Tamara "TJ" DiCaprio, a student in Marylhurst's MBA in Sustainable Business program, received the Individual Leadership Award from the U.S. Environmental Protection Agency's Center for Corporate Climate Leadership. The awards were presented February 28, 2013 at the Climate Leadership Conference in Washington, D.C.
The national awards program honors corporate, organizational and individual leadership in reducing greenhouse gas emissions in internal operations and throughout the supply chain. Twenty-three individuals and organizations were recognized, encompassing a wide array of industries, including construction, finance, defense, transportation, retail, energy and technology.
TJ DiCaprio is the senior director of environmental sustainability at Microsoft, a global IT software and services company with 90,000+ employees operating in more than 100 countries.

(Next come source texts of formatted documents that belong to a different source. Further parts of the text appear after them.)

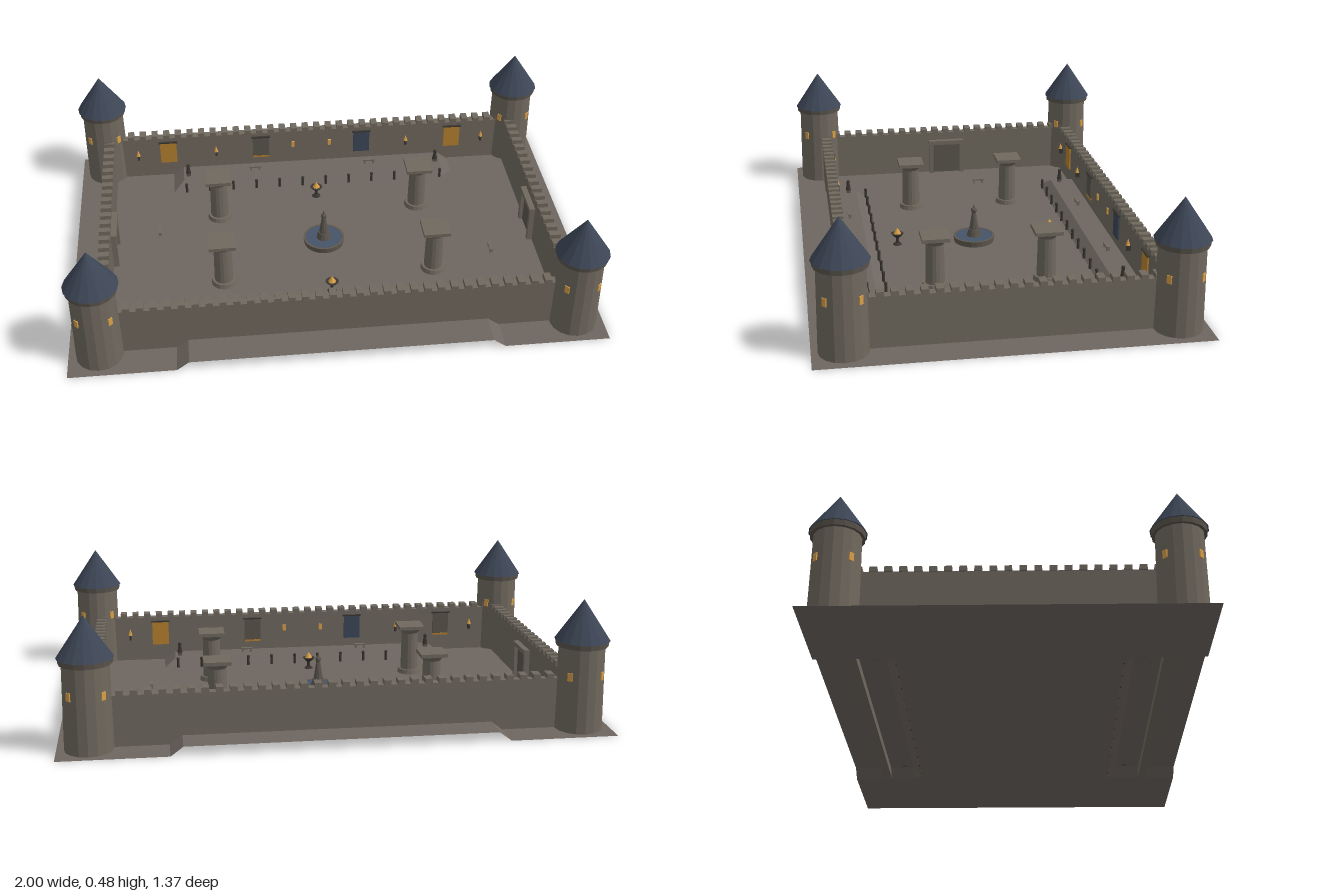
import * as THREE from 'three';

const mat = (name, color, extra = {}) => {
  const m = new THREE.MeshStandardMaterial({ color, flatShading: true, ...extra });
  m.name = name;
  return m;
};

export function createModel() {
  const root = new THREE.Group();
  root.name = 'walledCourtyard';
  const ground = mat('earth', 0x6e6660, { side: THREE.DoubleSide });
  const stone = mat('stone', 0x6f685e);
  const trim = mat('darkStone', 0x5a544c);
  const slate = mat('slateRoof', 0x3d4656);
  const water = mat('water', 0x465468);
  const iron = mat('iron', 0x3a3631);
  const amber = mat('amberLight', 0xd99f48);
  const gold = mat('goldCloth', 0xb5802f);
  const blue = mat('blueCloth', 0x3c4658);

  const add = (parent, name, geo, material, x = 0, y = 0, z = 0) => {
    const m = new THREE.Mesh(geo, material);
    m.name = name;
    m.position.set(x, y, z);
    parent.add(m);
    return m;
  };
  const group = (name, x = 0, y = 0, z = 0) => {
    const g = new THREE.Group();
    g.name = name;
    g.position.set(x, y, z);
    root.add(g);
    return g;
  };
  const box = (w, h, d) => new THREE.BoxGeometry(w, h, d);
  const cyl = (top, bottom, h, n = 12) => new THREE.CylinderGeometry(top, bottom, h, n);
  const signs = [-1, 1];
  const terrace = 0.034;

  // Ground sheet with a raised terrace along the front and back
  const xs = [-1, -0.605, -0.56, 0.56, 0.605, 1];
  const zs = [-0.685, -0.437, -0.396, 0.396, 0.437, 0.685];
  const sheet = new THREE.PlaneGeometry(1, 1, 5, 5).rotateX(-Math.PI / 2);
  for (let i = 0; i < 36; i++) {
    const ix = i % 6, iz = Math.floor(i / 6);
    const raised = (ix === 2 || ix === 3) && iz !== 2 && iz !== 3;
    sheet.attributes.position.setXYZ(i, xs[ix], raised ? terrace : 0, zs[iz]);
  }
  sheet.computeVertexNormals();
  add(root, 'ground', sheet, ground);

  // Curtain walls with merlons
  const wallH = 0.19, pitch = 0.05;
  const wall = (name, length, x, z, alongX) => {
    const g = group(name, x, 0, z);
    if (!alongX) g.rotation.y = Math.PI / 2;
    add(g, 'wallBody', box(length, wallH - 0.002, 0.034), stone, 0, wallH / 2 + 0.001, 0);
    const n = Math.floor(length / pitch);
    for (let i = 0; i <= n; i++) {
      add(g, 'merlon', box(0.026, 0.019, 0.043), stone, (i - n / 2) * pitch, wallH + 0.0085, 0);
    }
  };
  for (const s of signs) {
    wall(s > 0 ? 'frontWall' : 'backWall', 1.66, 0, s * 0.55, true);
    wall(s > 0 ? 'leftWall' : 'rightWall', 1.04, s * 0.865, 0, false);
  }

  // Corner towers
  for (const sx of signs) for (const sz of signs) {
    const t = group('cornerTower', sx * 0.885, 0, sz * 0.575);
    add(t, 'towerBody', cyl(0.083, 0.087, 0.318, 16), stone, 0, 0.161, 0);
    add(t, 'towerCornice', cyl(0.096, 0.094, 0.02, 16), trim, 0, 0.326, 0);
    add(t, 'towerRoof', new THREE.ConeGeometry(0.1, 0.148, 16), slate, 0, 0.41, 0);
    for (let k = 0; k < 4; k++) {
      const a = Math.PI / 4 + k * Math.PI / 2;
      const w = add(t, 'towerWindow', box(0.018, 0.03, 0.008), amber,
        Math.sin(a) * 0.083, 0.212, Math.cos(a) * 0.083);
      w.rotation.y = a;
    }
  }

  // Wall hangings, torches and windows inside the long walls
  for (const s of signs) {
    const g = group(s > 0 ? 'frontWallDecor' : 'backWallDecor', 0, 0, s * 0.533);
    if (s > 0) g.rotation.y = Math.PI;
    const cloths = [gold, trim, blue, s > 0 ? trim : gold];
    [-0.62, -0.22, 0.22, 0.62].forEach((x, i) => {
      add(g, 'banner', box(0.07, 0.1, 0.006), cloths[i], x, 0.12, 0.004);
      add(g, 'bannerRod', box(0.08, 0.005, 0.01), iron, x, 0.172, 0.005);
      if (cloths[i] === trim) add(g, 'bannerHem', box(0.07, 0.008, 0.008), gold, x, 0.074, 0.004);
    });
    for (const x of [-0.75, -0.415, 0.415, 0.75]) {
      add(g, 'torchBracket', box(0.008, 0.022, 0.016), iron, x, 0.105, 0.008);
      add(g, 'torchFlame', new THREE.ConeGeometry(0.009, 0.028, 8), amber, x, 0.13, 0.011);
    }
    for (const x of [-0.08, 0.08]) add(g, 'wallWindow', box(0.014, 0.026, 0.006), amber, x, 0.125, 0.003);
  }

  // Gates inside the short walls
  for (const s of signs) {
    const g = group('gate', s * 0.848, 0, 0);
    g.rotation.y = -s * Math.PI / 2;
    add(g, 'gateDoor', box(0.13, 0.13, 0.008), trim, 0, 0.067, 0.003);
    for (const p of signs) add(g, 'gatePost', box(0.018, 0.145, 0.022), stone, p * 0.07, 0.0745, 0.01);
    add(g, 'gateLintel', box(0.16, 0.018, 0.024), stone, 0, 0.147, 0.011);
  }

  // Courtyard pillars
  for (const sx of signs) for (const sz of signs) {
    const p = group('pillar', sx * 0.415, 0, sz * 0.21);
    add(p, 'pillarBase', cyl(0.046, 0.05, 0.018, 16), stone, 0, 0.01, 0);
    add(p, 'pillarShaft', cyl(0.034, 0.037, 0.155, 16), stone, 0, 0.096, 0);
    add(p, 'pillarCapital', cyl(0.05, 0.034, 0.02, 16), stone, 0, 0.183, 0);
    add(p, 'pillarSlab', box(0.104, 0.014, 0.104), stone, 0, 0.2, 0);
  }

  // Central fountain
  const f = group('fountain');
  const basin = [[0.08, 0.001], [0.083, 0.024], [0.074, 0.024], [0.072, 0.014], [0, 0.014]];
  add(f, 'fountainBasin', new THREE.LatheGeometry(basin.map(p => new THREE.Vector2(...p)), 24),
    mat('basinStone', 0x5f594f, { side: THREE.DoubleSide }));
  add(f, 'fountainWater', cyl(0.075, 0.073, 0.006, 24), water, 0, 0.02, 0);
  add(f, 'fountainPlinth', cyl(0.022, 0.03, 0.03, 12), trim, 0, 0.036, 0);
  add(f, 'fountainFigure', cyl(0.008, 0.019, 0.07, 10), trim, 0, 0.086, 0);
  add(f, 'fountainHead', new THREE.SphereGeometry(0.012, 10, 8), trim, 0, 0.13, 0);
  add(f, 'fountainTip', new THREE.ConeGeometry(0.006, 0.02, 8), trim, 0, 0.147, 0);

  for (const s of signs) {
    // Braziers
    const b = group('brazier', 0, 0, s * 0.31);
    add(b, 'brazierFoot', cyl(0.012, 0.018, 0.008), iron, 0, 0.006, 0);
    add(b, 'brazierStem', cyl(0.006, 0.006, 0.026, 8), iron, 0, 0.022, 0);
    add(b, 'brazierBowl', cyl(0.026, 0.01, 0.016), iron, 0, 0.041, 0);
    add(b, 'brazierFlame', new THREE.ConeGeometry(0.017, 0.026, 8), amber, 0, 0.06, 0);

    // Posts along the terrace edge
    for (let i = 0; i <= 11; i++) {
      const x = -0.55 + i * 0.1;
      add(root, 'edgePost', cyl(0.005, 0.006, 0.034, 8), iron, x, 0.018, s * 0.396);
      add(root, 'edgePostKnob', new THREE.SphereGeometry(0.007, 8, 6), iron, x, 0.038, s * 0.396);
    }

    // Terrace benches and statues
    for (const sx of signs) {
      const bench = group('terraceBench', sx * 0.25, terrace, s * 0.485);
      add(bench, 'benchSeat', box(0.052, 0.006, 0.014), stone, 0, 0.016, 0);
      for (const e of signs) add(bench, 'benchLeg', box(0.006, 0.014, 0.012), stone, e * 0.018, 0.007, 0);
      const st = group('statue', sx * 0.54, terrace, s * 0.472);
      add(st, 'statuePlinth', box(0.018, 0.012, 0.018), trim, 0, 0.006, 0);
      add(st, 'statueBody', cyl(0.006, 0.011, 0.032, 8), iron, 0, 0.028, 0);
      add(st, 'statueHead', new THREE.SphereGeometry(0.008, 8, 6), iron, 0, 0.049, 0);
    }

    // Courtyard benches
    const cb = group('courtyardBench', s * 0.665, 0, s * 0.123);
    add(cb, 'benchSeat', box(0.012, 0.006, 0.05), stone, 0, 0.017, 0);
    for (const e of signs) add(cb, 'benchLeg', box(0.01, 0.014, 0.006), stone, 0, 0.008, e * 0.018);
  }
  return root;
}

TJ led the effort to establish Microsoft's recent commitment to carbon neutrality for its data centers, software development labs, offices and employee air travel. A key component of this aggressive GHG reduction policy is an internal carbon fee, which provides an innovative approach to voluntary operational accountability and is already helping to change behavior. Internalizing the cost of pollution through financial measures offers greater incentives to reduce emissions while raising funds for efficiency and renewable energy projects, helping to advance measures to mitigate climate change.
In order to design and implement this new carbon fee model, TJ worked with senior executives across Microsoft to build a compelling business case that convinced Microsoft's CFO to adopt and support this critical measure. Microsoft's use of an internal carbon fee is now serving as a model for other Fortune 500 companies and public sector organizations considering new GHG reduction strategies, including increased use of renewable energy.
TJ was also responsible for leading Microsoft to achieve its goal of reducing carbon emissions by 30 percent per unit of revenue from 2007 levels by 2012 through a series of efficiency initiatives and purchasing renewable energy. As a result of her vision and efforts, Microsoft purchased 1.1 billion kilowatt-hours (kWh) of green power in 2012, making Microsoft the third largest purchaser of green power in the United States.